→ **Problem statement**
Write out every line below that includes the word "block".

[[ Provided records open ]]

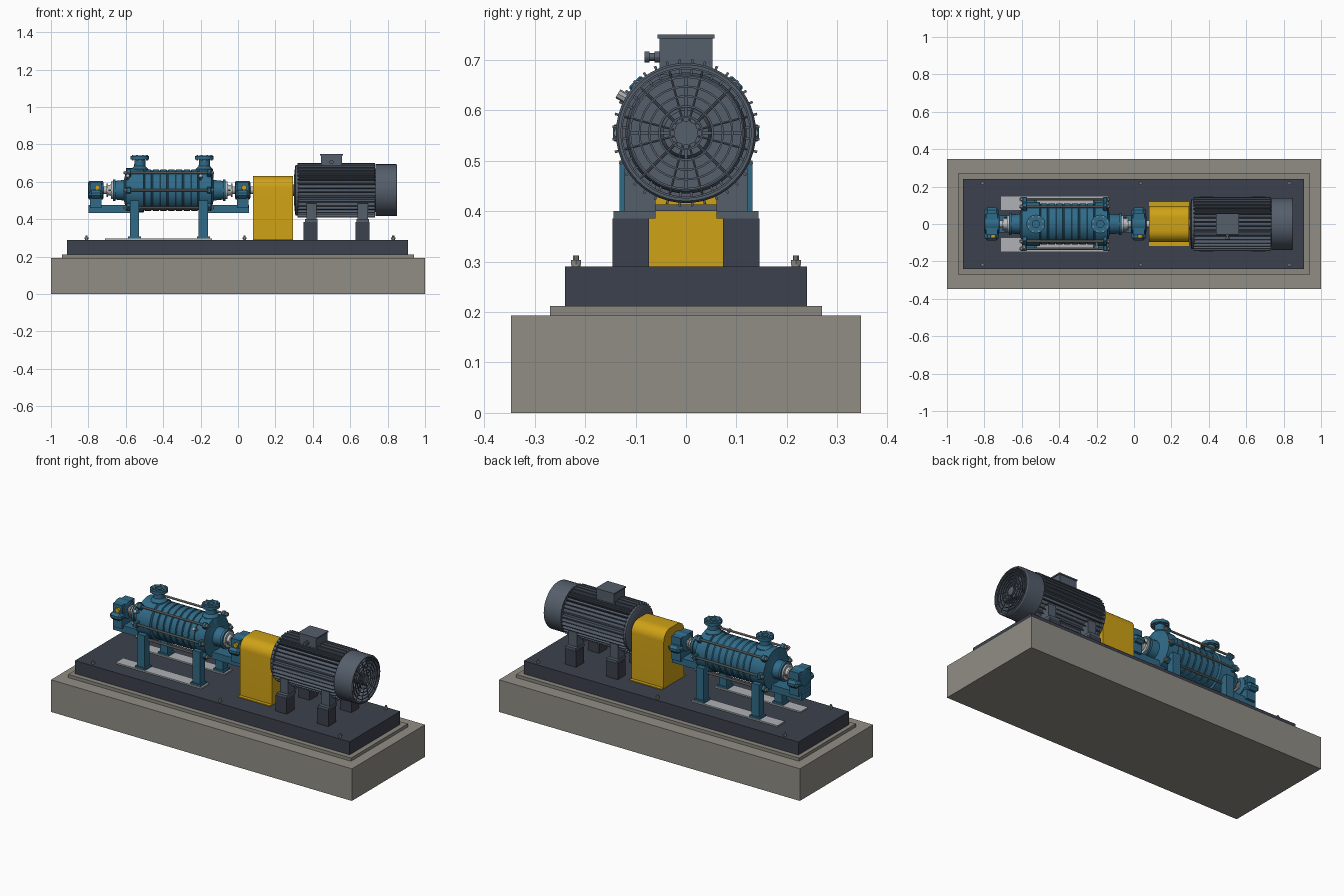
import bpy, bmesh
from math import sin, cos, pi, radians
from mathutils import Matrix, Vector

if "Cube" in bpy.data.objects:
    bpy.data.objects.remove(bpy.data.objects["Cube"])

AXIS = 0.555  # shaft height


def material(name, rgb):
    m = bpy.data.materials.new(name)
    m.diffuse_color = (*rgb, 1)
    m.use_nodes = True
    m.node_tree.nodes["Principled BSDF"].inputs["Base Color"].default_value = m.diffuse_color
    return m


CONCRETE = material("concrete", (0.28, 0.27, 0.235))
GROUT = material("grout", (0.255, 0.245, 0.21))
DARK = material("dark_steel", (0.046, 0.053, 0.074))
MOTOR = material("motor_grey", (0.09, 0.112, 0.147))
BLUE = material("pump_blue", (0.03, 0.145, 0.245))
YELLOW = material("safety_yellow", (0.62, 0.36, 0.008))
PLATE = material("light_plate", (0.43, 0.44, 0.46))
STEEL = material("shaft_steel", (0.5, 0.51, 0.52))
BOLT = material("bolt_grey", (0.27, 0.265, 0.25))


def box(bm, x0, x1, y0, y1, z0, z1, mat=None):
    m = Matrix.Translation(((x0 + x1) / 2, (y0 + y1) / 2, (z0 + z1) / 2))
    m = m @ Matrix.Diagonal((x1 - x0, y1 - y0, z1 - z0, 1))
    bmesh.ops.create_cube(bm, size=1, matrix=(mat @ m) if mat else m)


def lathe(bm, prof, loc=(0, 0, AXIS), d=(1, 0, 0), seg=32, closed=False):
    """Revolve (distance along d, radius) points; ends are capped unless closed."""
    q = Vector(d).to_track_quat('Z', 'Y')
    rings = []
    for t, r in prof:
        rings.append([bm.verts.new(Vector(loc) + q @ Vector((r * cos(2 * pi * i / seg), r * sin(2 * pi * i / seg), t)))
                      for i in range(seg)])
    for a, b in zip(rings, rings[1:] + rings[:1] if closed else rings[1:]):
        for i in range(seg):
            j = (i + 1) % seg
            bm.faces.new((a[i], a[j], b[j], b[i]))
    if not closed:
        bm.faces.new(rings[0])
        bm.faces.new(rings[-1])


def rod(bm, p, q, r, seg=10):
    v = Vector(q) - Vector(p)
    lathe(bm, [(0, r), (v.length, r)], p, v, seg)


def part(name, mat, build, smooth=True, bevel=0):
    bm = bmesh.new()
    build(bm)
    bmesh.ops.recalc_face_normals(bm, faces=bm.faces)
    me = bpy.data.meshes.new(name)
    bm.to_mesh(me)
    bm.free()
    me.materials.append(mat)
    ob = bpy.data.objects.new(name, me)
    bpy.context.collection.objects.link(ob)
    if bevel:
        b = ob.modifiers.new("bevel", 'BEVEL')
        b.width = bevel
    if smooth:
        bpy.ops.object.select_all(action='DESELECT')
        bpy.context.view_layer.objects.active = ob
        ob.select_set(True)
        bpy.ops.object.shade_smooth_by_angle(angle=radians(30))
    return ob


def block(name, mat, *dims, bevel=0):
    return part(name, mat, lambda bm: box(bm, *dims), False, bevel)


# Foundation
block("concrete_block", CONCRETE, -1, 1, -0.347, 0.347, 0, 0.193)
block("grout_pad", GROUT, -0.94, 0.94, -0.27, 0.27, 0.193, 0.212)
block("base_plate", DARK, -0.915, 0.91, -0.24, 0.24, 0.212, 0.29)


def anchors(bm):
    for x in (-0.81, 0.035, 0.83):
        for y in (-0.218, 0.218):
            lathe(bm, [(0.288, 0.009), (0.294, 0.009)], (x, y, 0), (0, 0, 1), 12)
            lathe(bm, [(0.294, 0.011), (0.303, 0.011)], (x, y, 0), (0, 0, 1), 6)
            lathe(bm, [(0.303, 0.006), (0.312, 0.006)], (x, y, 0), (0, 0, 1), 10)
part("anchor_bolts", BOLT, anchors)

# Coupling guard: arched profile extruded along x
def guard(bm):
    w, r, top = 0.097, 0.062, 0.631
    pts = [(-w, 0.29)] + [(-w + r - r * cos(a), top - r + r * sin(a)) for a in [i * pi / 16 for i in range(9)]]
    pts += [(-y, z) for y, z in reversed(pts)]
    f = bm.faces.new([bm.verts.new((0.08, y, z)) for y, z in pts])
    ext = bmesh.ops.extrude_face_region(bm, geom=[f])
    bmesh.ops.translate(bm, vec=(0.215, 0, 0), verts=[v for v in ext['geom'] if isinstance(v, bmesh.types.BMVert)])
    bm.faces.new([v for v in f.verts]) if not f.is_valid else None
    for s in (-1, 1):
        box(bm, 0.08, 0.295, s * 0.105 - 0.012, s * 0.105 + 0.012, 0.29, 0.295)
part("coupling_guard", YELLOW, guard)

# Motor
part("motor_body", MOTOR, lambda bm: lathe(bm, [
    (0.285, 0.03), (0.3, 0.03), (0.3, 0.075), (0.305, 0.128), (0.308, 0.134), (0.325, 0.134),
    (0.325, 0.12), (0.725, 0.12), (0.738, 0.115), (0.75, 0.06), (0.775, 0.045)], seg=48))


def fins(bm):
    for i in range(36):
        m = Matrix.Translation((0, 0, AXIS)) @ Matrix.Rotation(2 * pi * (i + 0.5) / 36, 4, 'X')
        box(bm, 0.318, 0.732, -0.0025, 0.0025, 0.117, 0.146, m)
part("motor_cooling_fins", MOTOR, fins, False)

part("fan_cowl", MOTOR, lambda bm: lathe(bm, [
    (0.735, 0.139), (0.845, 0.139), (0.851, 0.135), (0.851, 0.129), (0.735, 0.133)], seg=48, closed=True))


def grille(bm):
    for r in (0.032, 0.053, 0.073, 0.092, 0.111, 0.128):
        lathe(bm, [(0.843, r - 0.002), (0.843, r + 0.002), (0.848, r + 0.002), (0.848, r - 0.002)], seg=40, closed=True)
    for i in range(12):
        a = 2 * pi * (i + 0.5) / 12
        rod(bm, (0.846, 0.02 * cos(a), AXIS + 0.02 * sin(a)), (0.846, 0.134 * cos(a), AXIS + 0.134 * sin(a)), 0.0025, 6)
    lathe(bm, [(0.84, 0.024), (0.85, 0.024)], seg=24)
part("fan_grille", MOTOR, grille)


def fan(bm):
    lathe(bm, [(0.765, 0.035), (0.82, 0.03)], seg=24)
    for i in range(8):
        m = Matrix.Translation((0, 0, AXIS)) @ Matrix.Rotation(2 * pi * i / 8, 4, 'X')
        box(bm, 0.765, 0.805, -0.003, 0.003, 0.025, 0.11, m)
    lathe(bm, [(0.762, 0.112), (0.766, 0.112)], seg=32)
part("cooling_fan", MOTOR, fan)

block("terminal_box", MOTOR, 0.443, 0.557, -0.053, 0.053, 0.67, 0.742)
block("terminal_box_lid", MOTOR, 0.438, 0.562, -0.057, 0.057, 0.742, 0.75)


def gland(bm):
    lathe(bm, [(0.05, 0.011), (0.062, 0.011), (0.062, 0.008), (0.072, 0.008), (0.072, 0.011), (0.082, 0.011)],
          (0.5, 0, 0.706), (0, -1, 0), 12)
part("cable_gland", MOTOR, gland)


def motor_feet(bm):
    for x in (0.392, 0.667):
        box(bm, x - 0.022, x + 0.022, -0.085, 0.085, 0.4, 0.413)
        for s in (-1, 1):
            y = sorted((s * 0.06, s * 0.122))
            box(bm, x - 0.027, x + 0.027, *y, 0.398, 0.485)
            y = sorted((s * 0.06, s * 0.144))
            box(bm, x - 0.034, x + 0.034, *y, 0.385, 0.4)
part("motor_feet", MOTOR, motor_feet, False)


def pedestals(bm):
    for x in (0.388, 0.665):
        for s in (-1, 1):
            box(bm, x - 0.037, x + 0.037, *sorted((s * 0.073, s * 0.146)), 0.288, 0.385)
part("motor_pedestals", DARK, pedestals, False)

# Pump casing: two end casings, with ribbed stages between
def casing_profile():
    p = [(-0.668, 0.058), (-0.655, 0.058), (-0.655, 0.05), (-0.61, 0.055), (-0.603, 0.085),
         (-0.598, 0.118), (-0.505, 0.118), (-0.5, 0.106)]
    n, x0, w = 7, -0.5, 0.29 / 7
    for i in range(n):
        a = x0 + i * w
        p += [(a + 0.004, 0.11), (a + w - 0.006, 0.11), (a + w - 0.004, 0.105), (a + w - 0.001, 0.105)]
    p += [(-0.208, 0.118), (-0.143, 0.118), (-0.138, 0.085), (-0.13, 0.055), (-0.08, 0.05),
          (-0.08, 0.058), (-0.066, 0.058)]
    return p
part("pump_casing", BLUE, lambda bm: lathe(bm, casing_profile(), seg=40))


def lugs(bm):  # raised bosses on the end casings carrying the tie rods
    for x0, x1 in ((-0.597, -0.572), (-0.165, -0.143)):
        for a in (0, 45, 135, 180, 225, 315):
            m = Matrix.Translation((0, 0, AXIS)) @ Matrix.Rotation(radians(a - 90), 4, 'X')
            box(bm, x0, x1, -0.017, 0.017, 0.1, 0.145, m)
part("tie_rod_lugs", BLUE, lugs, False, 0.004)


def tie_rods(bm):
    for a in (0, 45, 135, 180, 225, 315):
        y, z = 0.132 * cos(radians(a)), AXIS + 0.132 * sin(radians(a))
        rod(bm, (-0.612, y, z), (-0.128, y, z), 0.0065)
        for x in (-0.607, -0.143):
            rod(bm, (x, y, z), (x + 0.01, y, z), 0.012, 6)
part("tie_rods", BOLT, tie_rods)

# Nozzles with flange bolts
for nm, x in (("suction", -0.525), ("discharge", -0.18)):
    part(nm + "_nozzle", BLUE, lambda bm: lathe(bm, [
        (0.62, 0.05), (0.668, 0.046), (0.685, 0.03), (0.72, 0.029), (0.72, 0.05), (0.737, 0.05),
        (0.737, 0.032), (0.74, 0.032), (0.74, 0.019), (0.68, 0.019)], (x, 0, 0), (0, 0, 1), 28))

    def flange_bolts(bm):
        for i in range(8):
            a = 2 * pi * (i + 0.5) / 8
            lathe(bm, [(0.714, 0.005), (0.743, 0.005)], (x + 0.041 * cos(a), 0.041 * sin(a), 0), (0, 0, 1), 6)
    part(nm + "_flange_bolts", BOLT, flange_bolts)

    def plug(bm):  # radial tapping plug
        d = Vector((0, -cos(radians(30)), sin(radians(30))))
        px = -0.59 if x < -0.4 else -0.2
        lathe(bm, [(0.11, 0.007), (0.138, 0.007), (0.138, 0.01), (0.156, 0.01)], (px, 0, AXIS), d, 8)
    part(nm + "_tapping_plug", PLATE, plug)

# Pump legs and shim plates
def legs(bm):
    for x in (-0.553, -0.185):
        for s in (-1, 1):
            box(bm, x - 0.025, x + 0.025, *sorted((s * 0.085, s * 0.132)), 0.3, 0.5)
            box(bm, x - 0.034, x + 0.034, *sorted((s * 0.08, s * 0.14)), 0.297, 0.309)
part("pump_legs", BLUE, legs, False)
for nm, s in (("front", -1), ("back", 1)):
    block(nm + "_shim_plate", PLATE, -0.71, -0.14, *sorted((s * 0.075, s * 0.146)), 0.288, 0.298)

# Shaft, glands and bearings
part("pump_shaft", STEEL, lambda bm: rod(bm, (-0.79, 0, AXIS), (0.1, 0, AXIS), 0.02, 20))
for nm, gx, s in (("outer", -0.668, -1), ("drive", -0.066, 1)):
    part(nm + "_shaft_gland", STEEL, lambda bm: lathe(bm, [
        (0, 0.046), (0.01, 0.046), (0.01, 0.03), (0.028, 0.028), (0.028, 0.036), (0.036, 0.036)],
        (gx, 0, AXIS), (s, 0, 0), 24))

    def gland_studs(bm):
        for y in (-0.038, 0.038):
            rod(bm, (gx, y, AXIS), (gx + s * 0.025, y, AXIS), 0.005, 8)
    part(nm + "_gland_studs", BOLT, gland_studs)

    c = -0.76 if s < 0 else 0.025  # bearing centre

    def bearing(bm):
        lathe(bm, [(c - 0.041, 0.04), (c - 0.037, 0.05), (c + 0.037, 0.05), (c + 0.041, 0.04)], seg=28)
        box(bm, c - 0.03, c + 0.03, -0.06, 0.06, 0.505, 0.6)
    part(nm + "_bearing_housing", BLUE, bearing)
    block(nm + "_bearing_ears", BLUE, c - 0.038, c + 0.038, -0.088, 0.088, 0.512, 0.555, bevel=0.014)
    block(nm + "_bearing_pedestal", BLUE, c - 0.03, c + 0.03, -0.06, 0.06, 0.46, 0.52)
    ends = (-0.8, -0.56) if s < 0 else (-0.18, 0.06)
    block(nm + "_bearing_bracket", BLUE, *ends, -0.045, 0.045, 0.433, 0.475)
    part(nm + "_oil_sight_glass", YELLOW, lambda bm: rod(bm, (c + 0.008, -0.055, 0.57), (c + 0.008, -0.074, 0.57), 0.014, 16))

[[ Provided records closed ]]

→ **Your solution**
def block(name, mat, *dims, bevel=0):
block("concrete_block", CONCRETE, -1, 1, -0.347, 0.347, 0, 0.193)
block("grout_pad", GROUT, -0.94, 0.94, -0.27, 0.27, 0.193, 0.212)
block("base_plate", DARK, -0.915, 0.91, -0.24, 0.24, 0.212, 0.29)
block("terminal_box", MOTOR, 0.443, 0.557, -0.053, 0.053, 0.67, 0.742)
block("terminal_box_lid", MOTOR, 0.438, 0.562, -0.057, 0.057, 0.742, 0.75)
    block(nm + "_shim_plate", PLATE, -0.71, -0.14, *sorted((s * 0.075, s * 0.146)), 0.288, 0.298)
    block(nm + "_bearing_ears", BLUE, c - 0.038, c + 0.038, -0.088, 0.088, 0.512, 0.555, bevel=0.014)
    block(nm + "_bearing_pedestal", BLUE, c - 0.03, c + 0.03, -0.06, 0.06, 0.46, 0.52)
    block(nm + "_bearing_bracket", BLUE, *ends, -0.045, 0.045, 0.433, 0.475)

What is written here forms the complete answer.